Stockholm (NordSIP) – The Draft Proposal for a Social Taxonomy, developed by the EU Platform on Sustainable Finance, was published officially on July 12th. “In the face of a pandemic, unanswered social questions around a sustainable transition, continuing human rights abuses and continuously rising costs for housing, the time is right to identify economic activities that contribute to advancing social objectives,” argue the authors of the proposal.
The report offers few surprises for the initiated few watching this space, partly because it was leaked in advance. Nevertheless, it is impressive just how far the workgroup has come in developing a comprehensive and granular proposal.
To explain the main features of the proposal and launch the consultations period (to be held until the end of August), Antje Schneeweiß of EKD’s Church Investors Working Group and Rapporteur for the relevant workgroup presented the new social taxonomy at a well-attended webinar yesterday.

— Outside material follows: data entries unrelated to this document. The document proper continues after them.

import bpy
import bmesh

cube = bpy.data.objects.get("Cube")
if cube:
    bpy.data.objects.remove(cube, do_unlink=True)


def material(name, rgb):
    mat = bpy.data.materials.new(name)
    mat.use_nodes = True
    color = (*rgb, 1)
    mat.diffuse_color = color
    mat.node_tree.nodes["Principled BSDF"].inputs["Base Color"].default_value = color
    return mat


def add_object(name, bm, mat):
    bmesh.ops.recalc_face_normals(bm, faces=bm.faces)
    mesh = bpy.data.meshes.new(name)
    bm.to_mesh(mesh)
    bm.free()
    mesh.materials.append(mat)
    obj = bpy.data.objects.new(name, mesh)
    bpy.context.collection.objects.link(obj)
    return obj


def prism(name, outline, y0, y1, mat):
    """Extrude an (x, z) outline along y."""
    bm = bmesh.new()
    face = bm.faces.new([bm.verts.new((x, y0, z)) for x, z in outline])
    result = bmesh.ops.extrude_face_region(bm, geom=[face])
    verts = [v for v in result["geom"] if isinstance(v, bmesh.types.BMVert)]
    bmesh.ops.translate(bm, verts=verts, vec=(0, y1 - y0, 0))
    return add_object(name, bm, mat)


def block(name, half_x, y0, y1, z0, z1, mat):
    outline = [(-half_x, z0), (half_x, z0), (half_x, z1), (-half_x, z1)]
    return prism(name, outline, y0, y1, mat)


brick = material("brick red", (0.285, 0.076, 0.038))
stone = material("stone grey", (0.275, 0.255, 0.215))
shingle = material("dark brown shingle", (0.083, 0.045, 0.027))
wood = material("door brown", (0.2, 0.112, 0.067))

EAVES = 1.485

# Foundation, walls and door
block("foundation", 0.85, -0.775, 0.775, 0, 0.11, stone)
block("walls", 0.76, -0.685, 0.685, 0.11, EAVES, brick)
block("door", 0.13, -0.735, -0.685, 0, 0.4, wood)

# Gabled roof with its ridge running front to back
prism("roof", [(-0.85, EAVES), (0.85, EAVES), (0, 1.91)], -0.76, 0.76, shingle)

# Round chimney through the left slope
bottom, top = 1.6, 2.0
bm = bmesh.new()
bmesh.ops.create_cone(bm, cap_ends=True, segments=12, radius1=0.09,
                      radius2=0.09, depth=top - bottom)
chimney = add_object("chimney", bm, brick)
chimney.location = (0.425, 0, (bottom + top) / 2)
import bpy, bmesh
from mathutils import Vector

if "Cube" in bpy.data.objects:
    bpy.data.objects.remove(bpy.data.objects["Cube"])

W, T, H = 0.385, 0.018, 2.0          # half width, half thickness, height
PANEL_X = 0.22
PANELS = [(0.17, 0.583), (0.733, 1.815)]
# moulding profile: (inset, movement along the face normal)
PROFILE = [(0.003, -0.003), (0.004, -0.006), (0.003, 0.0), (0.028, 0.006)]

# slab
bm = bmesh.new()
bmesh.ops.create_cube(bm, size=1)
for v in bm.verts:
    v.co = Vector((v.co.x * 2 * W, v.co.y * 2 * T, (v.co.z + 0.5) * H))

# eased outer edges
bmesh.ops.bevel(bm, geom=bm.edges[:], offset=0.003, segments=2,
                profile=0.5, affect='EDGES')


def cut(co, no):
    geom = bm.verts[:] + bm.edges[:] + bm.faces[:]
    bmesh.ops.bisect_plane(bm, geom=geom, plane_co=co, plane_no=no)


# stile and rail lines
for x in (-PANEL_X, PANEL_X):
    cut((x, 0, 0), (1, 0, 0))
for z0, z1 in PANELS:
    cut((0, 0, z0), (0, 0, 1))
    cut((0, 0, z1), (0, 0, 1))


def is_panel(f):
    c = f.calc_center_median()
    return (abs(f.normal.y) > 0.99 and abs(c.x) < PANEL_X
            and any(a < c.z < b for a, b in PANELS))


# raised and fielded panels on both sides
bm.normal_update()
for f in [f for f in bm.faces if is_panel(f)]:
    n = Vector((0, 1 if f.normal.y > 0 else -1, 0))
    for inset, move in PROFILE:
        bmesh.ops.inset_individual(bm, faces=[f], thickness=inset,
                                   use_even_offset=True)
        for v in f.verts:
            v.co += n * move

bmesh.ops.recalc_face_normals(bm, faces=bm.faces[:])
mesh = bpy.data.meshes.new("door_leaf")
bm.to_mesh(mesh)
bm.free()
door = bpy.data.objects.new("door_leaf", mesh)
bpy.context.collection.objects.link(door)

Another two of the experts involved in designing the new framework, Bryan Coughlan, Sustainable Finance Officer at BEUC and Gaia Ghirardi, Head of Sustainability at Cassa Depositi e Prestiti, presented specific aspects of the proposal.
The new EU social taxonomy is an ambitious and sophisticated framework inspired by and aligned with the green taxonomy that most investors have already gotten to know. In her presentation, Schneeweiß guided the audience pedagogically through the main differences between the green and the social taxonomy. She pointed out that the new framework is built on the foundation of international norms and principles like the sustainable development goals (SDG) and the UN guiding principles for businesses and human rights, rather than on scientific grounds, as the green taxonomy. Another feature that differs between the two is the social taxonomy’s focus on entities and their processes rather than activities.
That said, the social taxonomy proposal encompasses both activities and processes, organised in a vertical and a horizontal dimension. The contribution to social objectives made through products and services based on the right to an adequate standard of living constitutes the vertical dimension. The contribution made through processes in a company installed to respect stakeholders’ rights, on the other hand, is the horizontal dimension of the taxonomy. The proposal assumes a stakeholder-centric approach reflecting both the positive and negative impacts companies have on workers, customers, and communities.
Introducing the concept of availability, accessibility, acceptance, and quality (AAAQ) provides a valuable framework for organising the qualifying criteria. Availability and accessibility are used primarily for defining ‘substantial contribution”, while acceptability and quality are essential for assessing the ‘Do no Significant Harm’ (DNSH) principle.
An interesting point raised at the webinar by Ghirardi was the workgroup’s ambition to avoid adding unnecessary regulatory burden on companies and investors. Therefore, the new social taxonomy aims to adopt a pragmatic and minimalistic approach, looking for simple, transparent, and readily available indicators that “do not drive perverse incentives or unintended consequences.”
As with any evolving legislation, plenty of question marks remain. One of those is how to incorporate governance factors relevant to both the environmental and social taxonomy. Another issue that remains to be solved is how the two taxonomies themselves are to relate to each other. For the moment, the social taxonomy fits in the green one through the provision of minimum safeguards. A possible way forward would be to do likewise once the minimum safeguards for the social taxonomy are formulated. Another alternative that the group discusses is consolidating the framework into one taxonomy with a list of social and environmental objectives and DNSH criteria.
At the end of the presentation, Nathan Fabian of Principles for Responsible Investment, the Chair of the EU Platform on Sustainable Finance, reminded the participants about the road ahead. There is still time to get involved and influence the development. It is not until the end of 2021 that the Commission decides whether there should be a social taxonomy or not. Let us hope that the stakeholders act responsibly and contribute to an already promising proposal.